1 Poche Centre for Indigenous Health, University of Sydney, Sydney, Australia
2 Menzies Centre for Health Policy, University of Sydney, Sydney, Australia
3 Australian Primary Health Care Research Institute, Australian National University, Acton, Australia
4 Menzies Centre for Health Policy, Australian National University, Acton, Australia
BMC Health Services Research 2012, 12:143 doi:10.1186/1472-6963-12-143Published: 8 June 2012
Aboriginal and Torres Strait Islander people with chronic illness confront multiple challenges that contribute to their poor health outcomes, and to the health disparities that exist in Australian society. This study aimed to identify barriers and facilitators to care and support for Aboriginal and Torres Strait Islander people with chronic illness.
Face-to-face in-depth interviews were conducted with Aboriginal and Torres Strait Islander people with diabetes, chronic heart failure or chronic obstructive pulmonary disease (n-16) and family carers (n = 3). Interviews were transcribed verbatim and the transcripts were analysed using content analysis. Recurrent themes were identified and these were used to inform the key findings of the study.
Participants reported both negative and positive influences that affected their health and well-being. Among the negative influences, they identified poor access to culturally appropriate health services, dislocation from cultural support systems, exposure to racism, poor communication with health care professionals and economic hardship. As a counter to these, participants pointed to cultural and traditional knowledge as well as insights from their own experiences. Participants said that while they often felt overwhelmed and confused by the burden of chronic illness, they drew strength from being part of an Aboriginal community, having regular and ongoing access to primary health care, and being well-connected to a supportive family network. Within this context, elders played an important role in increasing people’s awareness of the impact of chronic illness on people and communities.

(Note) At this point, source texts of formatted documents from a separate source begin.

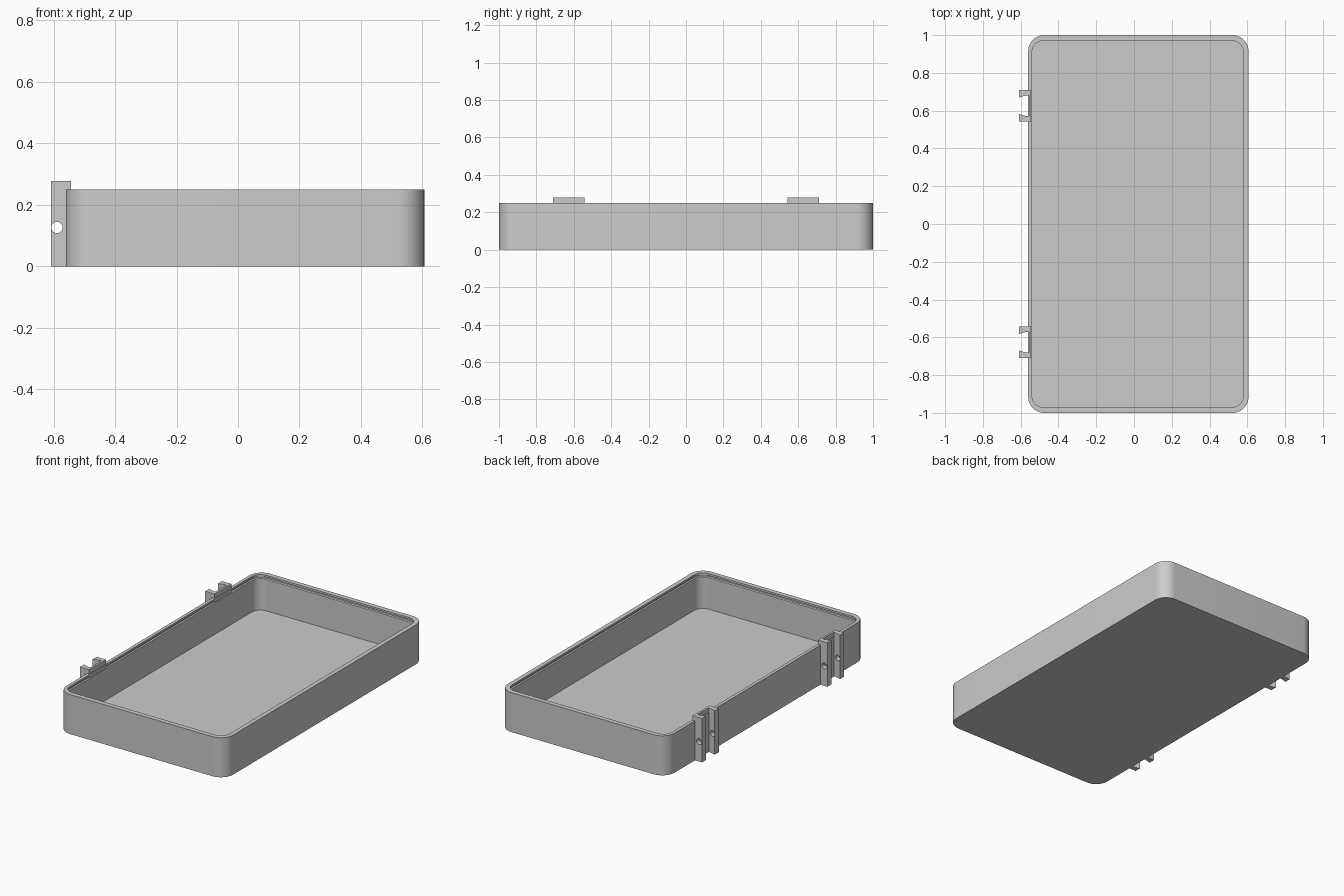
import bpy, bmesh, math

cube = bpy.data.objects.get("Cube")
if cube:
    bpy.data.objects.remove(cube, do_unlink=True)

grey = bpy.data.materials.new("plain_grey")
grey.use_nodes = True
colour = (0.6, 0.6, 0.6, 1)
grey.diffuse_color = colour
grey.node_tree.nodes["Principled BSDF"].inputs["Base Color"].default_value = colour

# Tray extents
LEFT, RIGHT, HALF_Y, RIM = -0.56, 0.606, 1.0, 0.25
IN_LEFT, IN_RIGHT, IN_Y, FLOOR = -0.54, 0.579, 0.97, 0.025


def finish(name, bm):
    bmesh.ops.recalc_face_normals(bm, faces=bm.faces)
    mesh = bpy.data.meshes.new(name)
    bm.to_mesh(mesh)
    bm.free()
    mesh.materials.append(grey)
    ob = bpy.data.objects.new(name, mesh)
    bpy.context.collection.objects.link(ob)
    return ob


def activate(ob):
    bpy.ops.object.select_all(action='DESELECT')
    ob.select_set(True)
    bpy.context.view_layer.objects.active = ob


def rounded_ring(bm, x0, x1, y, r, z, steps=12):
    """Ring of vertices around a rounded rectangle."""
    verts = []
    corners = [(x1 - r, y - r), (x0 + r, y - r), (x0 + r, r - y), (x1 - r, r - y)]
    for quarter, (cx, cy) in enumerate(corners):
        for i in range(steps + 1):
            a = (quarter + i / steps) * math.pi / 2
            verts.append(bm.verts.new((cx + r * math.cos(a), cy + r * math.sin(a), z)))
    return verts


# Open tray: outside wall, rim, inside wall with a shallow snap groove, floor
bm = bmesh.new()
rings = [rounded_ring(bm, LEFT, RIGHT, HALF_Y, 0.085, z) for z in (0, RIM)]
for grow, z in ((0, RIM), (0, 0.238), (0.007, 0.234), (0.007, 0.228), (0, 0.224), (0, FLOOR)):
    rings.append(rounded_ring(bm, IN_LEFT - grow, IN_RIGHT + grow, IN_Y + grow, 0.06 + grow, z))
for low, high in zip(rings, rings[1:]):
    for i in range(len(low)):
        j = (i + 1) % len(low)
        bm.faces.new((low[i], low[j], high[j], high[i]))
bm.faces.new(rings[0])
bm.faces.new(rings[-1])
tray = finish("tray", bm)
activate(tray)
bpy.ops.object.shade_smooth_by_angle(angle=math.radians(30))


# Hinge brackets: two prongs on a back plate, drilled for a pin
def bracket(name, cy):
    half = [(-0.544, 0.084), (-0.609, 0.084), (-0.609, 0.043),
            (-0.59, 0.05), (-0.572, 0.054), (-0.557, 0.055)]
    outline = half + [(x, -y) for x, y in reversed(half)]
    bm = bmesh.new()
    face = bm.faces.new([bm.verts.new((x, cy + y, 0)) for x, y in outline])
    new = bmesh.ops.extrude_face_region(bm, geom=[face])["geom"]
    bmesh.ops.translate(bm, vec=(0, 0, 0.278),
                        verts=[v for v in new if isinstance(v, bmesh.types.BMVert)])
    ob = finish(name, bm)

    bpy.ops.mesh.primitive_cylinder_add(vertices=24, radius=0.0185, depth=0.4,
                                        location=(-0.589, cy, 0.126),
                                        rotation=(math.pi / 2, 0, 0))
    cutter = bpy.context.object
    cutter.name = "pin_hole_cutter"
    cutter.hide_render = True
    mod = ob.modifiers.new("pin_hole", 'BOOLEAN')
    mod.operation = 'DIFFERENCE'
    mod.solver = 'EXACT'
    mod.object = cutter
    activate(ob)
    bpy.ops.object.modifier_apply(modifier=mod.name)
    bpy.data.objects.remove(cutter, do_unlink=True)
    bpy.ops.object.shade_smooth_by_angle(angle=math.radians(30))


bracket("front_hinge_bracket", -0.626)
bracket("back_hinge_bracket", 0.626)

Our study indicated that non-Indigenous health services struggled to meet the needs of Aboriginal and Torres Strait Islander people with chronic illness. To address their complex needs, health services could gain considerably by recognising that Aboriginal and Torres Strait Islander patients have a wealth of cultural knowledge at their disposal. Strategies to ensure that this knowledge is integrated into care and support programs for Aboriginal and Torres Strait Islander people with chronic illness should achieve major improvements.